A quick glance at the current state of the world and the global political and economic landscape may offer no immediate reasons for optimism. Great power relations continue to sharpen, protracted conflicts show no sign of abating, and the rules-based multilateral system faces an uncertain trajectory. On the geo-economic front, globalization is slowing, with some suggesting that we have entered a period of de-globalization. The progress made by several decades of increasing global economic integration and trade-led global growth is imperiled by rising trade tensions; the rising populistic appeal of protectionist policies in some corners of the world; and the disruption to global value and supply chains as a result of exogenous shocks such as the COVID-19 pandemic.
But not all is doom and gloom. There is hope for the future of multilateralism and the rules-based global order. And the answers to it may not lie exclusively in Washington, Brussels and Beijing, but in capitals like Astana, Brasilia and Jakarta. As the great powers appear unable (or unwilling) to maintain strategic stability, middle powers may, in fact, be the best hope for a renewed multilateralism.
While middle powers encompass a diverse group of countries (from Australia and Canada to South Africa, Türkiye and Kazakhstan), they share some common traits: their aversion to a zero-sum vision of the world and being caught in great power stand-offs; and a determination to chart an independent foreign policy course. These are countries with capabilities that cannot individually match those of great powers, yet can still shape outcomes by pooling resources and working through alliances and coalitions.
Middle powers in the 21st century are much more robust in terms of demographic, economic, and military size. They have sufficient economic and geopolitical clout not to be forced to bandwagon with a single superpower, as was often the case during the Cold War years. They are increasingly influential, self-confident, independent, with greater room for maneuvering. Their rising activism and presence on the world stage can contribute to global stability by providing additional sources of balancing, dialogue and diplomacy.
Kazakhstan belongs firmly in this category, in fact having consistently punched above its weight in terms of regional and global role and influence thanks to its carefully crafted multi-vector foreign policy.
In over three decades since its independence in 1991, Kazakhstan has leveraged its geostrategic location in the heart of Eurasia to become a regional hub for trade and commerce linking Europe and Asia.

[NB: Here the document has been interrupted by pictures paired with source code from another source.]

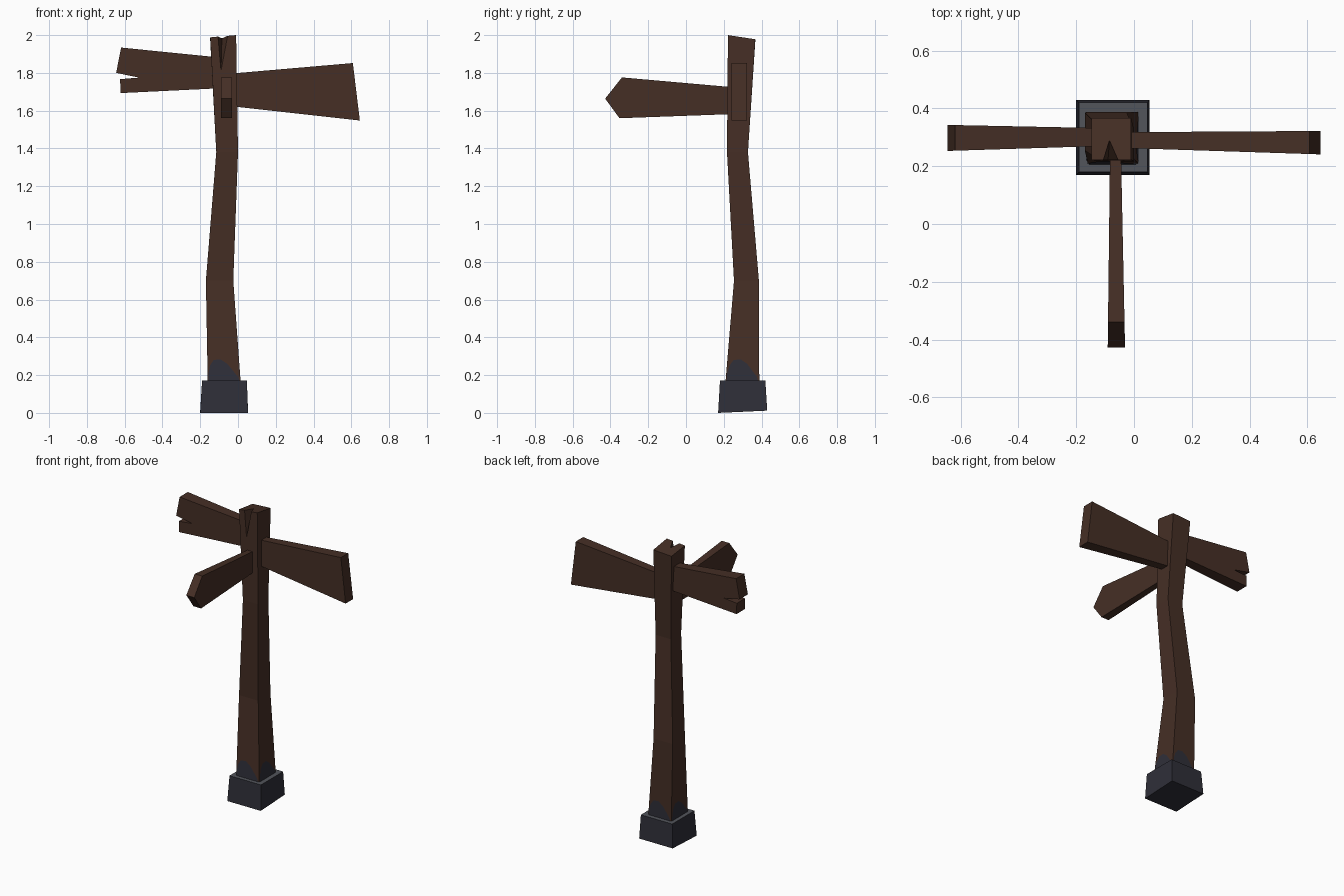
import bpy, bmesh
from mathutils import Vector

if "Cube" in bpy.data.objects:
    bpy.data.objects.remove(bpy.data.objects["Cube"])


def material(name, rgb):
    m = bpy.data.materials.new(name)
    m.diffuse_color = (*rgb, 1)
    m.use_nodes = True
    m.node_tree.nodes["Principled BSDF"].inputs["Base Color"].default_value = m.diffuse_color
    return m


WOOD = material("dark brown wood", (0.060, 0.028, 0.0185))
STONE = material("dark slate", (0.028, 0.028, 0.040))
RIM = material("worn grey", (0.085, 0.09, 0.105))


def make(name, verts, faces, mats, fix=True):
    bm = bmesh.new()
    vs = [bm.verts.new(v) for v in verts]
    for f in faces:
        bm.faces.new([vs[i] for i in f])
    if fix:
        bmesh.ops.recalc_face_normals(bm, faces=bm.faces)
    me = bpy.data.meshes.new(name)
    bm.to_mesh(me)
    bm.free()
    for m in mats:
        me.materials.append(m)
    ob = bpy.data.objects.new(name, me)
    bpy.context.collection.objects.link(ob)
    return ob


def ring(x0, x1, y0, y1, z):
    return [Vector(p) for p in ((x0, y0, z), (x1, y0, z), (x1, y1, z), (x0, y1, z))]


def sides(a, b):
    return [(a + i, a + (i + 1) % 4, b + (i + 1) % 4, b + i) for i in range(4)]


# stone foot, slightly tapered, with a lighter worn top
foot = ring(-.20, .053, .17, .43, 0) + ring(-.19, .047, .18, .42, .172)
foot[2].z = foot[3].z = .012
block = make("stone_foot", foot, [(3, 2, 1, 0), (4, 5, 6, 7)] + sides(0, 4), [STONE, RIM])
for p in block.data.polygons:
    p.material_index = 1 if p.normal.z > .8 else 0

# crooked post with a split in the top front edge
low = ring(-.16, .015, .208, .388, .15)
knee = ring(-.17, -.025, .254, .386, .70)
neck = ring(-.115, 0, .217, .328, 1.38)
top = [Vector(p) for p in ((-.147, .222, 1.988), (-.01, .222, 2.0),
                           (-.01, .367, 1.978), (-.147, .367, 1.97))]
split = [Vector(p) for p in ((-.106, .222, 1.992), (-.085, .29, 1.983),
                             (-.055, .222, 1.996), (-.09, .2207, 1.81))]
make("post", low + knee + neck + top + split,
     [(3, 2, 1, 0)] + sides(0, 4) + sides(4, 8) + sides(8, 12)[1:] +
     [(8, 9, 13, 18, 19, 16, 12), (12, 16, 17, 18, 13, 14, 15),
      (16, 19, 17), (19, 18, 17)], [WOOD])

# slate-coloured stains at the bottom of each post side
STAIN = [(.03, .165), (.97, .165), (.93, .19), (.78, .225), (.62, .26),
         (.42, .283), (.2, .28), (.08, .25), (.03, .21)]
for i, side in enumerate(("front", "right", "back", "left")):
    j = (i + 1) % 4
    out = (low[j] - low[i]).cross(knee[i] - low[i]).normalized() * .003
    pts = []
    for u, z in STAIN:
        t = (z - .15) / .55
        pts.append(low[i].lerp(knee[i], t).lerp(low[j].lerp(knee[j], t), u) + out)
    make("stain_" + side, pts, [range(len(pts))], [STONE], fix=False)


# sign boards: side outline (along, z) thickened, flaring from root to tip
def board(name, outline, axis, root, tip):
    a0 = outline[0][0]
    a1 = max((p[0] for p in outline), key=lambda a: abs(a - a0))
    n = len(outline)
    verts = []
    for s in (0, 1):
        for a, z in outline:
            t = (a - a0) / (a1 - a0)
            w = root[s] + (tip[s] - root[s]) * t
            verts.append((a, w, z) if axis == "x" else (w, a, z))
    faces = [range(n), range(2 * n - 1, n - 1, -1)]
    faces += [(i, (i + 1) % n, n + (i + 1) % n, n + i) for i in range(n)]
    make(name, verts, faces, [WOOD])


board("right_board", [(-.03, 1.797), (.608, 1.852), (.645, 1.548), (-.03, 1.623)],
      "x", (.263, .318), (.241, .322))
board("left_board", [(-.11, 1.883), (-.619, 1.934), (-.645, 1.80), (-.524, 1.775),
                     (-.624, 1.767), (-.622, 1.693), (-.11, 1.718)],
      "x", (.27, .332), (.253, .343))
board("front_board", [(.25, 1.724), (-.339, 1.776), (-.428, 1.664),
                      (-.352, 1.56), (.25, 1.582)],
      "y", (-.083, -.045), (-.091, -.031))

It is today one of the few countries with equidistant, stable and constructive relations with all global powers: China, the U.S., the EU and Russia. And while this policy has been tested a few times throughout its history, most recently in 2022 when many observers prematurely rushed to bury Kazakhstan’s multi-vectorism in the context of the tragic January events, it has proven a resilient, all-weather compass, guiding Kazakhstan through thick and thin.
It is in this context that the upcoming Astana International Forum will be held in June on the initiative of President Tokayev, as a platform to “resume political dialogue, drive positive change and shape the global agenda of cooperation.” The Forum will highlight “the need for a coordinated global response to economic, environmental, and security challenges.”
To be held in a Track 1.5 format, it will not only bring together representatives from government but also international organizations, business, and academia, to engage in a holistic dialogue and think “outside the box” in order to address climate, food scarcity, energy security challenges and how to better equip the institutions of global governance to address the emerging non-traditional security threats of the 21st century. It is important to also emphasize the non-exclusionary nature of the Forum – that is to say, everyone is welcome. In an already crowded calendar of annual international conferences and forums, these characteristics will enable the Astana Forum to stand out from the crowd and reduce the risk of becoming merely a “talking shop.”
Kazakhstan is the natural place for such a dialogue to take place. The country has a solid track record in facilitating and contributing to international mediations, including the Astana peace talks on Syria; and active involvement in negotiations on Iran’s nuclear programme and Afghanistan’s humanitarian crisis. It has also become a net contributor to international security through its participation in UN Peacekeeping Operations (UNPKOs) and its leadership in the field of nuclear disarmament. Astana itself has built a reputation as the capital of peace and dialogue, and is no stranger to hosting high-level events, such as the Astana Economic Forum, the Congress of Leaders of World and Traditional Religions and the Conference on Interaction and Confidence Building Measures in Asia, to name a few.
After decades of globalization and integration, the world stands at a critical juncture. Protectionism, unilateral sanctions, treaty withdrawals, and military-economic coercion have become the norm rather than the exception. In this cacophonous and dissonant world, the Astana International Forum represents a fresh and much-needed attempt to address the root causes of the world’s ills and sketch the path forward. As a tool for “rebuilding a culture of multilateralism and trust on a global level,” the Forum is expected to become a valuable platform to strengthen middle powers’ role as guarantors of global stability.
The author is Alberto Turkstra (Belgium), the Project Manager, Diplomatic World.